Our city has a heart problem. There are two gaping holes smack dab in the centre of it, and the areas surrounding them are slowly crumbling, too. Like most health issues, it has gone untreated for far too long and the side effects are beginning to show. If it continues to be overlooked, irreparable damage will be done.
Our spirits sank (along with the floors) when the bright lights of Sam the Record Man turned off for good in 2007, despite cries to save the heritage site. After its demolition, the spot remained a vacant gap when the wall of its historic neighbour, the Empress Hotel building at 335 Yonge Street, crumbled onto the sidewalk below over two years later. Only a few months later, an arson-related six-alarm fire finally brought the Empress to the ground. Now the two lots sit, side by side, surrounded by chain-link fences and construction signs, mere steps away from the cultural hub and tourist attraction of the Eaton Centre and Yonge-Dundas Square. With no official plans and a lawsuit in effect, they could stay that way for quite some time.
Generally considered to be the heart of downtown Toronto, the Yonge and Dundas neighbourhood is now without two beloved landmarks—Sam the Record Man had that sign, and the Empress, well, it had Salad King. The budget-and-tastebud-friendly Thai restaurant has now been out of business for over nine months, since the collapse forced its customers out and its doors closed. The recent loss of these institutions only emphasized what’s been happening for decades—an erosion of the neighbourhood’s charm, personality, and attraction.
“We have to animate the neighbourhood,” said Ken Rutherford, landlord of 340 Yonge Street, the new home of Salad King. Rutherford has owned the building since 1967, when we built this city on rock and roll (records). From its windows, he watched the strip of Yonge outside change from the buzzing music record capital of Canada, with the duo of Sam’s and A&A Records and lineups stretching down the street, to its current makeup of decaying buildings and small tourist shops. “It’s been in transition for some time. We have the opportunity; we can do it right now.”

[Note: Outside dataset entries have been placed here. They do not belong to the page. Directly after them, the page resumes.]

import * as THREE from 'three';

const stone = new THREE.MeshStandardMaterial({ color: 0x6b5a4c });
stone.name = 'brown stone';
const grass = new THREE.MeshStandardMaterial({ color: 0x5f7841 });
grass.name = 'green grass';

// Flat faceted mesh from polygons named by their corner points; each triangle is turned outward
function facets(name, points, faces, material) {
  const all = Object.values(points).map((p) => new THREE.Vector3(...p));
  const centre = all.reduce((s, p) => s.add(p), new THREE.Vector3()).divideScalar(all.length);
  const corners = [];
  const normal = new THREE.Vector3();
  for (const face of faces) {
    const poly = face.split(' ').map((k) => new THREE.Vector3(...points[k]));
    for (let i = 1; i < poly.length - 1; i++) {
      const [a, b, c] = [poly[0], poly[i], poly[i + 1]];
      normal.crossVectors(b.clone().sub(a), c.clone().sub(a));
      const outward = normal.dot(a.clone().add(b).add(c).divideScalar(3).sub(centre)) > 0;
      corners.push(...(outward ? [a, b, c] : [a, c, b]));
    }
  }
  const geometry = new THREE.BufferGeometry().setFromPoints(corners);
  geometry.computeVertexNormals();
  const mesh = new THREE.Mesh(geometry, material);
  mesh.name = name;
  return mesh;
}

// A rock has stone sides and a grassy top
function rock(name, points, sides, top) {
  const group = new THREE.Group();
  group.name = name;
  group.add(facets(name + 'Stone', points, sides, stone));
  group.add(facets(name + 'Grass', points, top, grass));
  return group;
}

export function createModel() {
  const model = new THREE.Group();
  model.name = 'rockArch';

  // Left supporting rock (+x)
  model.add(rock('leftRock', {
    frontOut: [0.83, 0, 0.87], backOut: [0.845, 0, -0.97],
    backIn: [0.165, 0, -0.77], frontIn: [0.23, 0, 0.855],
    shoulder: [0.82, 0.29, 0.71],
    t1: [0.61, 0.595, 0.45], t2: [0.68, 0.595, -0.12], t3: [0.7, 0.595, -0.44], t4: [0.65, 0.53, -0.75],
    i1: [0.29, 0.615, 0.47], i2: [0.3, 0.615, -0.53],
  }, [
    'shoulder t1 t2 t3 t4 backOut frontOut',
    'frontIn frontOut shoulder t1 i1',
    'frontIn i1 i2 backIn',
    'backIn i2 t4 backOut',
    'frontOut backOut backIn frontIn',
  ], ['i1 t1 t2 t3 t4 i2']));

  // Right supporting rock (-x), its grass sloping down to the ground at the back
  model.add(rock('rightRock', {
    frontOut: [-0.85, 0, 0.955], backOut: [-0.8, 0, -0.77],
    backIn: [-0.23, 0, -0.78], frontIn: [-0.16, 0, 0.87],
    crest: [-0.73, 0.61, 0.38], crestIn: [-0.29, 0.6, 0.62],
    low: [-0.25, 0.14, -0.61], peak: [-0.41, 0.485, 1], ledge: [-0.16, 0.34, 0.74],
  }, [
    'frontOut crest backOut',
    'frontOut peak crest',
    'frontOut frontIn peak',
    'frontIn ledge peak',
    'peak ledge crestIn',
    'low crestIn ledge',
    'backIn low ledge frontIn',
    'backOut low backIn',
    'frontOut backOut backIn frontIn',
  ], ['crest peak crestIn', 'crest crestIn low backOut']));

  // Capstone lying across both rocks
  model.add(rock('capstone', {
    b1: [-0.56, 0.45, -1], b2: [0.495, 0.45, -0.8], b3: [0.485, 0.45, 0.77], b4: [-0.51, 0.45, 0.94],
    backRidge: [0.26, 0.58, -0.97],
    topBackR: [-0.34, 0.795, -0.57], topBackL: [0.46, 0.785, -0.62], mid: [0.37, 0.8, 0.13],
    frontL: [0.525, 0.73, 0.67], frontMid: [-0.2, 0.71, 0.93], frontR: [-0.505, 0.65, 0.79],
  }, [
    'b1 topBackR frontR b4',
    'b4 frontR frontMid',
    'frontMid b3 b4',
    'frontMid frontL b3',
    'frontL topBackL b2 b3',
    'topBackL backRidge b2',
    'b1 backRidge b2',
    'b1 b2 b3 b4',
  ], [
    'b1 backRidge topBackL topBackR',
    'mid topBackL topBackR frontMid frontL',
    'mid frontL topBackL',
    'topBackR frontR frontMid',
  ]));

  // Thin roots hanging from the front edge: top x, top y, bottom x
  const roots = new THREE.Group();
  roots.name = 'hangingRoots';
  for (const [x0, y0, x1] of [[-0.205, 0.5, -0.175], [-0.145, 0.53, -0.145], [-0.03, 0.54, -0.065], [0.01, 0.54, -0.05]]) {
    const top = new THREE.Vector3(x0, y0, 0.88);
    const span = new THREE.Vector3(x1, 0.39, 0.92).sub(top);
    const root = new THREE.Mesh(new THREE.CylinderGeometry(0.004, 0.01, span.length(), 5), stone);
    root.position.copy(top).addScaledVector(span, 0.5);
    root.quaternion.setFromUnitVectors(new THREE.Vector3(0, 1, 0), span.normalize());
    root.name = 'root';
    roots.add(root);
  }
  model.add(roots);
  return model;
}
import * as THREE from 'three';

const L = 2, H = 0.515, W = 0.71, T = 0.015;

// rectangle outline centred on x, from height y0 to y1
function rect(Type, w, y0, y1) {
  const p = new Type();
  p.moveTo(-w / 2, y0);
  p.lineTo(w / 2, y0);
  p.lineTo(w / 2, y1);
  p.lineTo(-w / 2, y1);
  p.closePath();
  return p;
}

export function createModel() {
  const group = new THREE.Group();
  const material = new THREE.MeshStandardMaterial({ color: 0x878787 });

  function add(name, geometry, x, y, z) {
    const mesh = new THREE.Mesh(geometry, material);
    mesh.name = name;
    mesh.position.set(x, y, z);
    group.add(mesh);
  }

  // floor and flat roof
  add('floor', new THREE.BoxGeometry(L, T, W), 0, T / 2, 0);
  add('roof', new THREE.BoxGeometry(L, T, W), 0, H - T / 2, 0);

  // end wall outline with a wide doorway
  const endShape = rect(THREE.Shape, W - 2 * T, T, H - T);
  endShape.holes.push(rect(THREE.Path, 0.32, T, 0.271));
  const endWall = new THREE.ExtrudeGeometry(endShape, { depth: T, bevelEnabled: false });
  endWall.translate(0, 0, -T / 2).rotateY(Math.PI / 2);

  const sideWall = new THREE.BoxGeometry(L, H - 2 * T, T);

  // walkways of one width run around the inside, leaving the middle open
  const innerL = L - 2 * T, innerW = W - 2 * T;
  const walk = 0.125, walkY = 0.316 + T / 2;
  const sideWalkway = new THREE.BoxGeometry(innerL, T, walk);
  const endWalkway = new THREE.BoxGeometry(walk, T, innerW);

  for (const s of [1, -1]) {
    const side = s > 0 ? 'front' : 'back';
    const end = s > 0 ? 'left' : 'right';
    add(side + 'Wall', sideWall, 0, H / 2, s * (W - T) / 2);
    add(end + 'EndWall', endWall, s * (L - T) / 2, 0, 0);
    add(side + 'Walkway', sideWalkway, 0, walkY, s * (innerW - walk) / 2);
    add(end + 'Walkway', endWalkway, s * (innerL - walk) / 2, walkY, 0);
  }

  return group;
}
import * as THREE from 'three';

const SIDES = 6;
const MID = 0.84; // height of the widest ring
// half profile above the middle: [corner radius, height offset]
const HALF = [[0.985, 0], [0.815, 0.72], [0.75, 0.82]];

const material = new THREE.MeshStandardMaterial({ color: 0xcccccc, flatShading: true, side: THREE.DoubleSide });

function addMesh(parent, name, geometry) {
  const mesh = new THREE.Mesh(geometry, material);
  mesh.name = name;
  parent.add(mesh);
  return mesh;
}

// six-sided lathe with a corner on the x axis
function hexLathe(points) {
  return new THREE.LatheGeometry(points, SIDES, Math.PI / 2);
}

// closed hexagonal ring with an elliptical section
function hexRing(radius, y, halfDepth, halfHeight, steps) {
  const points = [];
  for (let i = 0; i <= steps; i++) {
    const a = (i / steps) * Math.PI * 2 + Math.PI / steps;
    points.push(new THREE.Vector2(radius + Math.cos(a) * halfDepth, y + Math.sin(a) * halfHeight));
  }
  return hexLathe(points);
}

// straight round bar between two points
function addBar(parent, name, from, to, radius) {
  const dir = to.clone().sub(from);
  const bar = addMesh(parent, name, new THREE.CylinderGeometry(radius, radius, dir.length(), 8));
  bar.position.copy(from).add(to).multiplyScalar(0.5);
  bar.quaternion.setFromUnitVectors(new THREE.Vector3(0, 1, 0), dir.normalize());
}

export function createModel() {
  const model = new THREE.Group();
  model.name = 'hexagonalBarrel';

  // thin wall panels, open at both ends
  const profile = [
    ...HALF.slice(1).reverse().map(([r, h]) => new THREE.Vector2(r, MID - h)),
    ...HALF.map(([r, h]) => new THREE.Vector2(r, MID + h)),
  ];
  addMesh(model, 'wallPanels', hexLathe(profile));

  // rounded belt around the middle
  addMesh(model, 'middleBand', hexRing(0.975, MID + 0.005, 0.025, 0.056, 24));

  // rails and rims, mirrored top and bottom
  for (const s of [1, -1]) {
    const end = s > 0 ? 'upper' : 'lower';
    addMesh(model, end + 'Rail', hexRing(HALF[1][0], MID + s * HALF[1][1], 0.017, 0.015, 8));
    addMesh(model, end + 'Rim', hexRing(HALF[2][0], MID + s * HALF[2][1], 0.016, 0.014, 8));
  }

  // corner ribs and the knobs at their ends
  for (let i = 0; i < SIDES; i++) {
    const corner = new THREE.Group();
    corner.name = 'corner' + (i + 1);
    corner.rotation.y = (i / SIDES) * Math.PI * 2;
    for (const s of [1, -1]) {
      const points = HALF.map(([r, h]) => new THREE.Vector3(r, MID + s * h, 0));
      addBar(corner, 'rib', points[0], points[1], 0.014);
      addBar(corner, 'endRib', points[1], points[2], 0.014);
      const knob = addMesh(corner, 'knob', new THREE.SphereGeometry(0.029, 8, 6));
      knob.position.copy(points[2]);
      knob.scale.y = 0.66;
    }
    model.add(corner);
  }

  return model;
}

Renovations for Salad King’s new spot on Rutherford’s second floor, above Foot Locker, have progressed far enough to warrant the announcement of a reopening date—February 12. Rutherford considers the new resto to be a “transformational” project because it embodies three elements—mutli-level retail, vibrant energy, and care for a heritage building—that he thinks all other businesses in the area should follow.
It’s clear that there are tremendous opportunities for revitalization, as attested to by the efforts Rutherford and Salad King owner Ernest Liu have put in to maintain the integrity of the heritage building—an initiative that councillor Kristyn Wong-Tam (Ward 27, Toronto Centre-Rosedale) fully endorses.
“I encourage people to walk down Yonge Street, from Edward to Gerrard, and really take a look at the buildings behind the signage,” Wong-Tam tells us. “Beneath neon signs and vinyl banners, there are heritage properties battling for attention,” she points out, describing the bricks that are pulling away from their structures, and internal mechanics decaying and aging. It’s true, the downtown core is not typically thought of as rich in traditional and ornate architecture—the details even go unnoticed by those who work within them everyday, Wong-Tam says—but encouraging their maintenance is a major step towards curing the area’s “identity crisis,” separating the atmosphere of the street from that of the Eaton Centre and instilling a sense of culture in the area that Toronto is known for.
“Nobody flies here to see our condo towers,” she said.
Her ideas—along with Rutherford’s and many more—were up for discussion recently, at a meeting on January 22: Wong-Tam convened a variety of city staff, community members, and property owners to help develop a vision of the future of downtown Yonge Street. Among the promising ideas that were broached: pedestrianizing the area by widening sidewalks; officially closing and animating Gould Street; and striking a balance between large retailers and smaller, local, high-end businesses along the street front. No plans are final yet, but Wong-Tam hopes that these conversations will lead to a framework that can be used to guide future decisions about the area’s development.
Also present at the meeting was the Lalani family, owners of the former Empress Hotel and who have (unofficially) received much of the blame for allowing the building to succumb to “demolition by neglect.” But Wong-Tam understands the stresses of owning a property that is one hundred to 120 years old—more internal repairs, more external maintenance, and fewer service providers with the skill sets to do these things properly.
“We’re trying to help. It’s not fair for owners to cover all heritage costs when they are cultural assets to the city,” she said.
Rutherford and Liu have put in countless hours and millions of dollars into the renovations of 340 Yonge Street so far, running into setback after setback—from Toronto Hydro delays to bylaw frustrations to disagreeing neighbours. But Rutherford has kept it in perspective.
“No building should burn down. The wall shouldn’t have fallen down. Precautions should have been taken.”
As of now, the Lalanis have not put forward any applications for a use of their now-empty lot, though they have announced intentions of a “landmark” building…of what sort, no one’s sure. Same goes for the Sam the Record Man hole, though Ryerson University is expected to reveal the plans to Wong-Tam very soon. In fact, Wong-Tam told Torontoist that we may expect a dose of Sam’s “sooner rather than later,” with the installation of a smaller version of the iconic sign—original to the store—somewhere along Yonge Street between Edward and Gerrard within the year. (We can’t wait to see that record again, Sam).
What is for sure is that work is continuing over at the new Salad King joint, and Liu is still planning to open the doors (and fire up the elevator) on February 12, with a grand opening event to come sometime early March. Let’s hope that a little twenty-chili heat will get this heart pumping again.
Photos by Joel Charlebois/Torontoist.